"The first thing was to get my degree but my rugby just took off down here," says Evans who harbours no regrets in not playing for the Magpies despite making myriad age-group rep teams while in the Bay.
"I'm studying and playing rugby so I'm really happy," he says, adding after graduating he'll focus on a career with the Highlanders and attempting to fulfil another childhood dream of making the All Blacks.
His parents, Zimbabwean-born Jenny and New Zealander Dai Evans, of Havelock North, have supported all their boys but Gareth headed south about the time Bryn was contemplating jetting off to Europe.
"My parents came down here in a campervan [this winter] following us [Otago] for a few games," Gareth says, adding they also watched all the games in the North Island but will not be able to make the semifinal, which kicks off at 2.35pm, because of the expense and finding accommodation with the All Blacks hosting the Wallabies on Saturday night in a Bledisloe Cup dead rubber.

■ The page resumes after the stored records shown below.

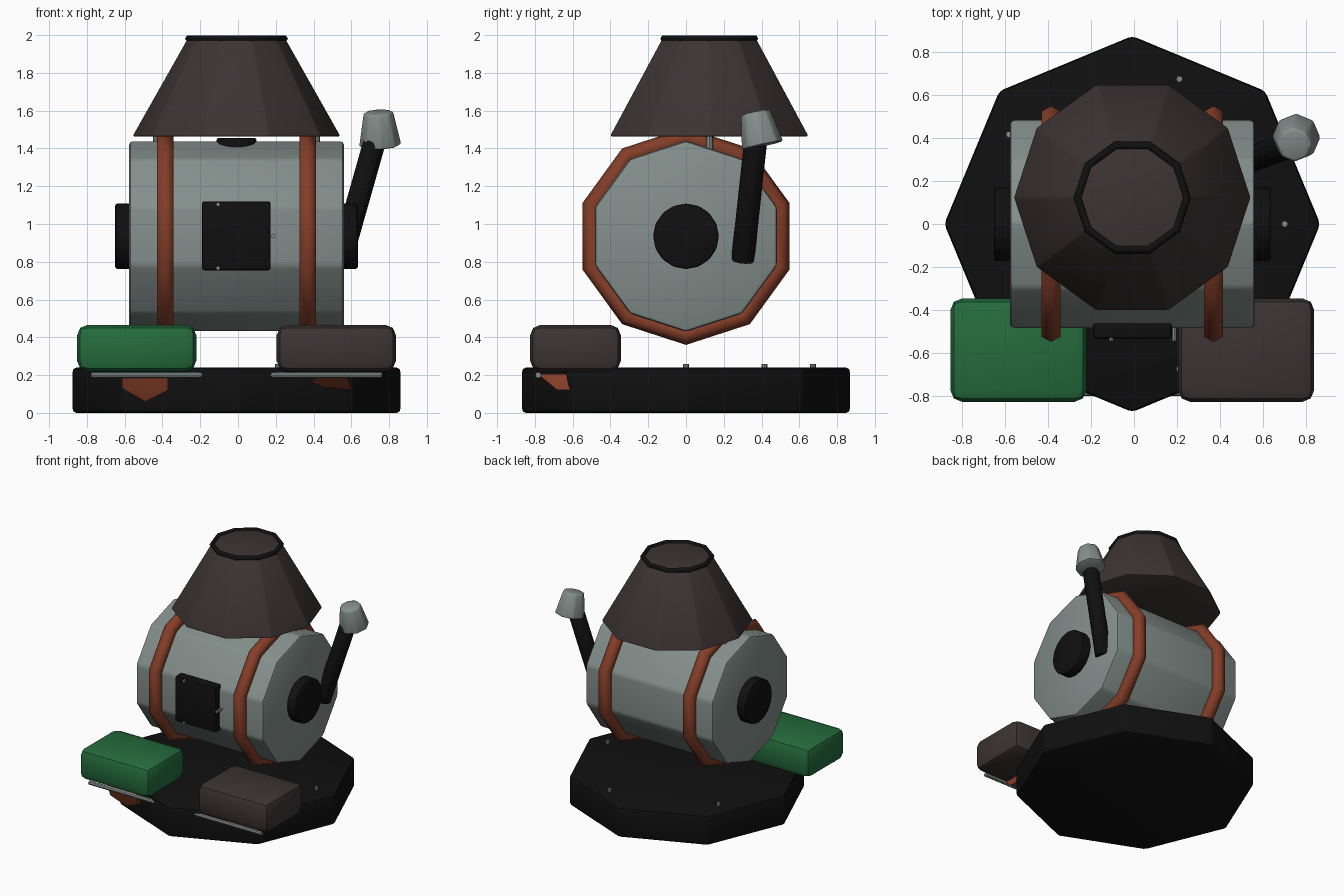
import bpy, bmesh, math
from mathutils import Vector, Matrix

if "Cube" in bpy.data.objects:
    bpy.data.objects.remove(bpy.data.objects["Cube"])

X0 = -0.008      # symmetry plane
CZ = 0.935       # barrel axis height


def material(name, rgb):
    m = bpy.data.materials.new(name)
    m.diffuse_color = (*rgb, 1)
    m.use_nodes = True
    m.node_tree.nodes["Principled BSDF"].inputs["Base Color"].default_value = m.diffuse_color
    return m


BLACK = material("soot black", (0.005, 0.005, 0.005))
STEEL = material("grey steel", (0.23, 0.275, 0.262))
RUST = material("rust red", (0.23, 0.047, 0.021))
GREEN = material("green", (0.018, 0.15, 0.046))
BROWN = material("dark brown", (0.046, 0.033, 0.034))


def finish(bm, name, mat, bevel=0, segments=2, angle=40):
    bmesh.ops.recalc_face_normals(bm, faces=bm.faces)
    if bevel:
        edges = [e for e in bm.edges if e.calc_face_angle(0) > 0.3]
        bmesh.ops.bevel(bm, geom=edges, offset=bevel, segments=segments,
                        profile=0.5, affect='EDGES', clamp_overlap=True)
    me = bpy.data.meshes.new(name)
    bm.to_mesh(me)
    bm.free()
    me.materials.append(mat)
    me.shade_smooth()
    me.set_sharp_from_angle(angle=math.radians(angle))
    ob = bpy.data.objects.new(name, me)
    bpy.context.collection.objects.link(ob)
    return ob


def rod(name, mat, a, b, r1, r2=None, n=10, spin=0, **kw):
    """Cylinder or cone from point a to point b."""
    a, b = Vector(a), Vector(b)
    d = b - a
    bm = bmesh.new()
    rot = Vector((0, 0, 1)).rotation_difference(d).to_matrix().to_4x4()
    bmesh.ops.create_cone(bm, cap_ends=True, segments=n, radius1=r1,
                          radius2=r1 if r2 is None else r2, depth=d.length,
                          matrix=Matrix.Translation((a + b) / 2) @ rot @ Matrix.Rotation(math.radians(spin), 4, 'Z'))
    return finish(bm, name, mat, **kw)


def box(name, mat, lo, hi, **kw):
    lo, hi = Vector(lo), Vector(hi)
    bm = bmesh.new()
    bmesh.ops.create_cube(bm, size=1, matrix=Matrix.Translation((lo + hi) / 2)
                          @ Matrix.Diagonal((*(hi - lo), 1)))
    return finish(bm, name, mat, **kw)


def ring(name, mat, matrix, major, minor, n, m, spin=0):
    """Low-poly torus around the local z axis."""
    bm = bmesh.new()
    rows = []
    for i in range(n):
        t = math.radians(spin) + 2 * math.pi * i / n
        row = []
        for j in range(m):
            p = 2 * math.pi * j / m
            r = major + minor * math.cos(p)
            row.append(bm.verts.new(matrix @ Vector((r * math.cos(t), r * math.sin(t), minor * math.sin(p)))))
        rows.append(row)
    for i in range(n):
        for j in range(m):
            u, v, k = rows[i], rows[(i + 1) % n], (j + 1) % m
            bm.faces.new((u[j], v[j], v[k], u[k]))
    return finish(bm, name, mat, angle=62)


def hull(name, mat, points):
    bm = bmesh.new()
    for p in points:
        bm.verts.new(p)
    bmesh.ops.convex_hull(bm, input=bm.verts)
    return finish(bm, name, mat, angle=20)


# octagonal base with five bolts
rod("base", BLACK, (X0, 0, 0), (X0, 0, 0.24), 0.872, n=8, bevel=0.022)
for i in range(5):
    t = math.tau * i / 5
    x, y = X0 + 0.707 * math.cos(t), 0.707 * math.sin(t)
    rod("base_bolt", STEEL, (x, y, 0.22), (x, y, 0.26), 0.015, n=8)

# barrel lying along x: ten sides, corners at +y and -y
rod("barrel", STEEL, (X0 - 0.568, 0, CZ), (X0 + 0.568, 0, CZ), 0.506, spin=90, bevel=0.02)

# hoops, turned half a side against the barrel
for x in (X0 - 0.377, X0 + 0.377):
    ring("hoop", RUST, Matrix.Translation((x, 0, CZ)) @ Matrix.Rotation(math.pi / 2, 4, 'Y'),
         0.525, 0.05, 10, 6)

# end hubs and top neck
for s in (-1, 1):
    rod("end_hub", BLACK, (X0 + s * 0.54, 0, CZ), (X0 + s * 0.642, 0, CZ), 0.174, n=16, bevel=0.012)
rod("top_neck", BLACK, (X0, 0, 1.36), (X0, 0, 1.456), 0.107, n=12, bevel=0.012)

# front hatch with three bolts
box("hatch", BLACK, (X0 - 0.183, -0.53, 0.755), (X0 + 0.181, -0.44, 1.12), bevel=0.012)
for i in range(3):
    t = math.tau * i / 3
    x, z = X0 + 0.195 * math.cos(t), CZ + 0.195 * math.sin(t)
    rod("hatch_bolt", STEEL, (x, -0.47, z), (x, -0.543, z), 0.011, n=8)

# lampshade roof, rim ring and side posts
rod("roof", BROWN, (X0, 0.123, 1.463), (X0, 0.123, 1.985), 0.553, 0.258, spin=90, bevel=0.012)
ring("roof_rim", BLACK, Matrix.Translation((X0, 0.123, 1.981)), 0.253, 0.019, 10, 6)
for s in (-1, 1):
    rod("roof_post", STEEL, (X0 + s * 0.425, 0.125, 1.38), (X0 + s * 0.425, 0.125, 1.48), 0.018, n=8)

# leaning exhaust pipe with flared cap
rod("exhaust_pipe", BLACK, (0.545, 0.30, 0.805), (0.733, 0.372, 1.47), 0.062, n=10, bevel=0.006)
rod("exhaust_cap", STEEL, (0.753, 0.405, 1.415), (0.743, 0.367, 1.592), 0.114, 0.08, n=8, bevel=0.012)

# two feet, each with a rod below its front edge
for s, name, mat in ((-1, "left_foot", GREEN), (1, "right_foot", BROWN)):
    a, b = sorted((X0 + s * 0.213, X0 + s * 0.844))
    box(name, mat, (a, -0.825, 0.22), (b, -0.345, 0.466), bevel=0.055)
    rod(name + "_rod", STEEL, (X0 + s * 0.177, -0.782, 0.2), (X0 + s * 0.77, -0.782, 0.2), 0.016, n=8)

# wedge brackets between the feet and the base
left = [(-0.615, -0.78, 0.215), (-0.37, -0.78, 0.215), (-0.615, -0.75, 0.13),
        (-0.37, -0.75, 0.12), (-0.49, -0.72, 0.06)]
right = [(0.43, -0.785, 0.205), (0.57, -0.785, 0.205), (0.37, -0.68, 0.145), (0.605, -0.68, 0.12)]
for name, pts in (("left_bracket", left), ("right_bracket", right)):
    hull(name, RUST, pts + [(x, -0.56, z) for x, y, z in pts])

It'll be the first time in three seasons that Evans will experience the Dunedin summer with his Highlanders' commitment.
In previous summers he has returned home to spend time with his parents, lugging beer crates for a living.

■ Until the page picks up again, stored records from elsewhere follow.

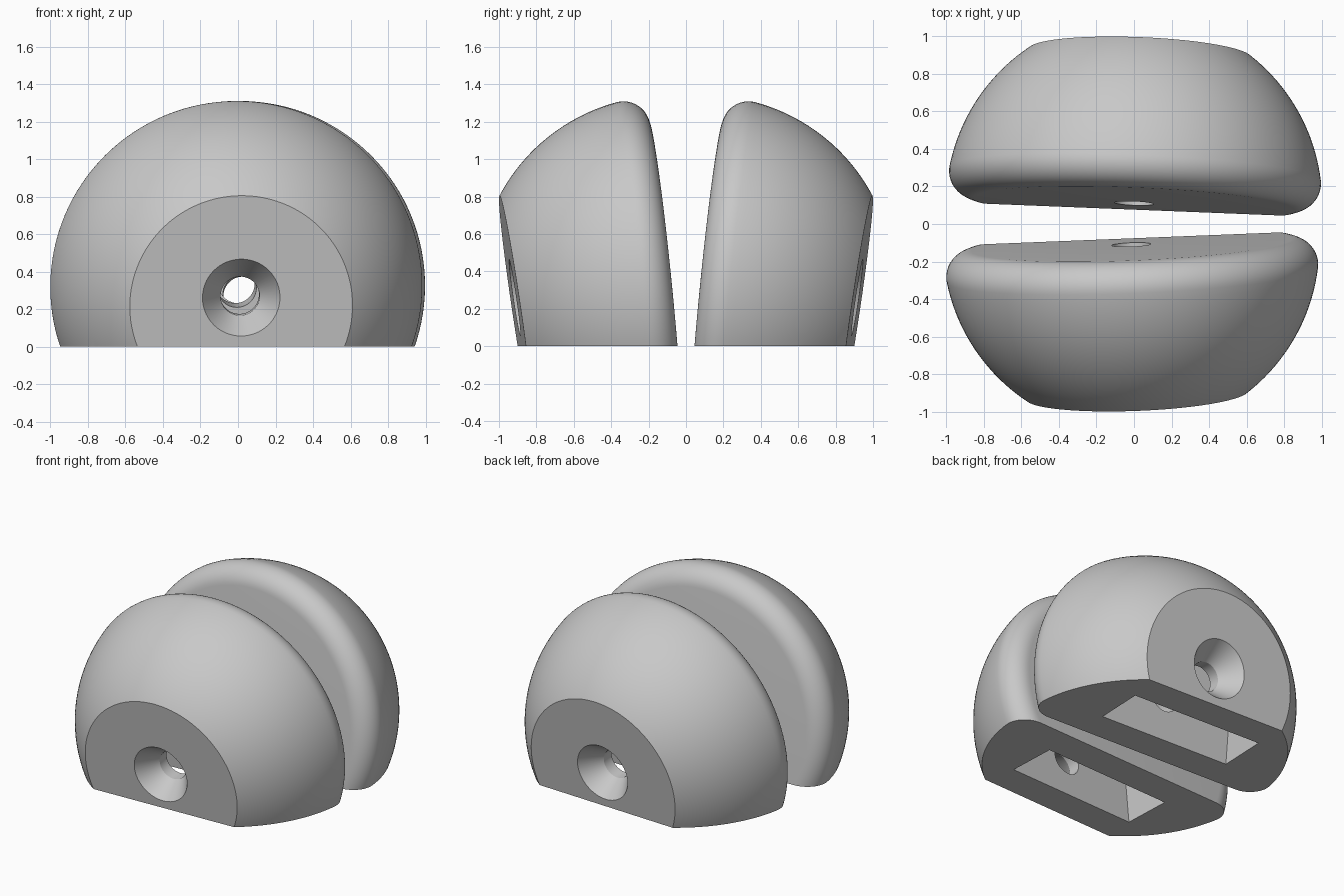
import bpy
import bmesh
from math import sin, cos, pi, sqrt, atan2
from mathutils import Matrix, Vector

SEGMENTS = 128
SPHERE_R = 1.004   # domed outer surface
FILLET_R = 0.14    # rounded rim of the inner face
OUTER = 0.809      # distance from the sphere centre to the outer face

if bpy.data.objects.get("Cube"):
    bpy.data.objects.remove(bpy.data.objects["Cube"], do_unlink=True)

grey = bpy.data.materials.new("mid grey")
grey.use_nodes = True
colour = (0.58, 0.58, 0.58, 1)
grey.diffuse_color = colour
grey.node_tree.nodes["Principled BSDF"].inputs["Base Color"].default_value = colour


def finish(name, bm, matrix):
    """Turn a bmesh into a placed object with outward normals."""
    bm.transform(matrix)
    bm.normal_update()
    bmesh.ops.recalc_face_normals(bm, faces=bm.faces)
    if bm.calc_volume(signed=True) < 0:
        bmesh.ops.reverse_faces(bm, faces=bm.faces)
    mesh = bpy.data.meshes.new(name)
    bm.to_mesh(mesh)
    bm.free()
    mesh.materials.append(grey)
    obj = bpy.data.objects.new(name, mesh)
    bpy.context.collection.objects.link(obj)
    return obj


def lathe(name, rings, matrix, segments):
    """Capped solid from (t, radius) rings about the local z axis."""
    bm = bmesh.new()
    loops = []
    for t, r in rings:
        loops.append([bm.verts.new((r * cos(2 * pi * i / segments),
                                    r * sin(2 * pi * i / segments), t))
                      for i in range(segments)])
    for a, b in zip(loops, loops[1:]):
        for i in range(segments):
            j = (i + 1) % segments
            bm.faces.new((a[i], a[j], b[j], b[i]))
    bm.faces.new(loops[0])
    bm.faces.new(loops[-1])
    return finish(name, bm, matrix)


def box(name, low, high, matrix):
    bm = bmesh.new()
    bmesh.ops.create_cube(bm, size=1)
    low, high = Vector(low), Vector(high)
    place = Matrix.Translation((low + high) / 2) @ Matrix.Diagonal((*(high - low), 1))
    return finish(name, bm, matrix @ place)


def subtract(target, cutter):
    cutter.hide_render = True
    mod = target.modifiers.new("cut", "BOOLEAN")
    mod.operation = "DIFFERENCE"
    mod.solver = "MANIFOLD"
    mod.object = cutter
    bpy.ops.object.select_all(action="DESELECT")
    bpy.context.view_layer.objects.active = target
    target.select_set(True)
    bpy.ops.object.modifier_apply(modifier=mod.name)
    bpy.data.objects.remove(cutter, do_unlink=True)


def dome_profile():
    """Flat inner face, fillet tangent to the sphere, then the dome."""
    centre_r = sqrt((SPHERE_R - FILLET_R) ** 2 - FILLET_R ** 2)
    join = atan2(FILLET_R, centre_r)
    points = []
    for i in range(13):
        a = -pi / 2 + (join + pi / 2) * i / 12
        points.append((FILLET_R + FILLET_R * sin(a), centre_r + FILLET_R * cos(a)))
    for i in range(1, 33):
        a = join + (1.4 - join) * i / 32
        points.append((SPHERE_R * sin(a), SPHERE_R * cos(a)))
    return points


def local_frame(centre_x, side, tilt):
    """Tilted frame at the sphere centre, local z pointing outwards."""
    axis = Vector((0.04, 1, -tilt)).normalized()
    across = Vector((1, -0.04, 0)).normalized()
    up = across.cross(axis).normalized()
    frame = Matrix((across, up, axis)).transposed().to_4x4()
    frame.translation = (centre_x, 0.11, 0.335)
    return Matrix.Diagonal((1, side, 1, 1)) @ frame


def build_half(name, centre_x, side):
    frame = local_frame(centre_x, side, 0.1)
    outer_frame = local_frame(centre_x, side, 0.148)
    half = lathe(name, dome_profile(), frame, SEGMENTS)
    # outer face, tilted a little more than the inner one
    subtract(half, box("face_cutter", (-2, -2, OUTER), (2, 2, 2), outer_frame))
    # pocket, open at the base
    subtract(half, box("pocket_cutter", (-0.53, -1.3, 0.225), (0.5, 0.4, 0.575), frame))
    # countersunk through hole
    rings = [(-0.2, 0.104), (0.66, 0.104), (0.8, 0.2), (0.87, 0.248)]
    subtract(half, lathe("hole_cutter", rings, frame, 64))
    # flat base
    subtract(half, box("base_cutter", (-2, -2, -2), (2, 2, 0), Matrix.Identity(4)))
    bpy.ops.object.shade_smooth_by_angle(angle=0.3)


build_half("front_half", -0.015, -1)
build_half("back_half", 0.0, 1)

He labels Otago coach Tony Brown "a good guy who has the respect of all the boys".
The gut-wrenching, Ranfurly Shield loss against the Magpies remains etched in the Razorbacks' mind.
No doubt they will have unfinished business but Evans says hanging on to the Log of Wood is always a futile exercise.

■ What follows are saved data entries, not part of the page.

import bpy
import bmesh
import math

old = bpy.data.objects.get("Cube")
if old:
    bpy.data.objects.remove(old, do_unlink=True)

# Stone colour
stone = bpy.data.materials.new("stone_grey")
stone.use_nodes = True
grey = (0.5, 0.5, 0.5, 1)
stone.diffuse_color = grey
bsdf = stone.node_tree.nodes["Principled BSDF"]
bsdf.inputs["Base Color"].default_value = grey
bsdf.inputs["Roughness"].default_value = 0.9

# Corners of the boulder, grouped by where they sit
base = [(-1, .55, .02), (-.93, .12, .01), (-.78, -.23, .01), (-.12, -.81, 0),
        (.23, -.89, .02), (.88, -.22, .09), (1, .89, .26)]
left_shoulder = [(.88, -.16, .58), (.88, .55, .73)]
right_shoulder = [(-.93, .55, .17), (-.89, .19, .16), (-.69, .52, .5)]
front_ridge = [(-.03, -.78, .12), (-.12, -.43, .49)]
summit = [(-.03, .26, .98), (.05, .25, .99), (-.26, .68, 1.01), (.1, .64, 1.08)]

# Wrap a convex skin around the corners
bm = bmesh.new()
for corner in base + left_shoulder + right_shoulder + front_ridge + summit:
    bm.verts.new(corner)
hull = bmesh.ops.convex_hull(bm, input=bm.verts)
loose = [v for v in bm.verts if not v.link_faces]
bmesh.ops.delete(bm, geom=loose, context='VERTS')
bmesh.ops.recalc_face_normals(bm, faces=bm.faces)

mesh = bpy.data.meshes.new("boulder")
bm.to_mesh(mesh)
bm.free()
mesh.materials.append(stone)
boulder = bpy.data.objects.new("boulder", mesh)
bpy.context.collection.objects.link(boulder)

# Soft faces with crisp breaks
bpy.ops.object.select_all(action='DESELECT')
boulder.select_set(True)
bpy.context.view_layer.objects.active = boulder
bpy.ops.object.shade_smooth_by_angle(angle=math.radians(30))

"It's up there with Counties Manukau so we can't hold on to it forever."
Brown echoes Evans' sentiments on the shield, which the Magpies claimed after pipping the Razorbacks 20-19 on September 1 before losing it to Counties Manukau, 27-24, in a record-breaking six days.
"Obviously Hawke's Bay got away with one over us there ... but we've moved on."
The significance of Sunday's clash isn't lost on the hosts who are anticipating another humdinger.
"It's semifinal footy so there's a lot more at stake this time," says Brown, reflecting on the urgency of a proud union that once prospered in the defunct National Provincial Championship era but is now languishing in the second-tier Championship.
"I think all of the championship teams want to get promoted so Otago are no different from any other teams."
The home-advantage factor in front of a vociferous crowd should also play a key part in the outcome although it wasn't a given when the Magpies stunned them into pin-drop silence in the shield encounter at the bubble-like covered arena spawned for the 2011 Rugby World Cup.
"It's always better to play at home," Brown reckons, "and we want to play at the stadium."
The Magpies' coaching stable and captain Mike Coman will be under no illusions about that after Otago's nail-biting 37-33 victory at home over Premiership playoff qualifiers Auckland last Sunday.
The Magpies, coming off an equally enthralling win over over franchise cousins Wellington Lions 35-24 in Napier three days earlier, were preening their feathers for a home semifinal before the Razorbacks' statement of intent.
Add to that the dilemma with finding accommodation under duress with the test match but it seems Brown isn't complaining.
"We haven't taken much note of what Hawke's Bay are doing," he says though mindful the Magpies' ascendancy over the Lions means both sides are playing "good footy".
All his troops are fit and raring to go, bar outside back Tony Ensor who has "done his ACL".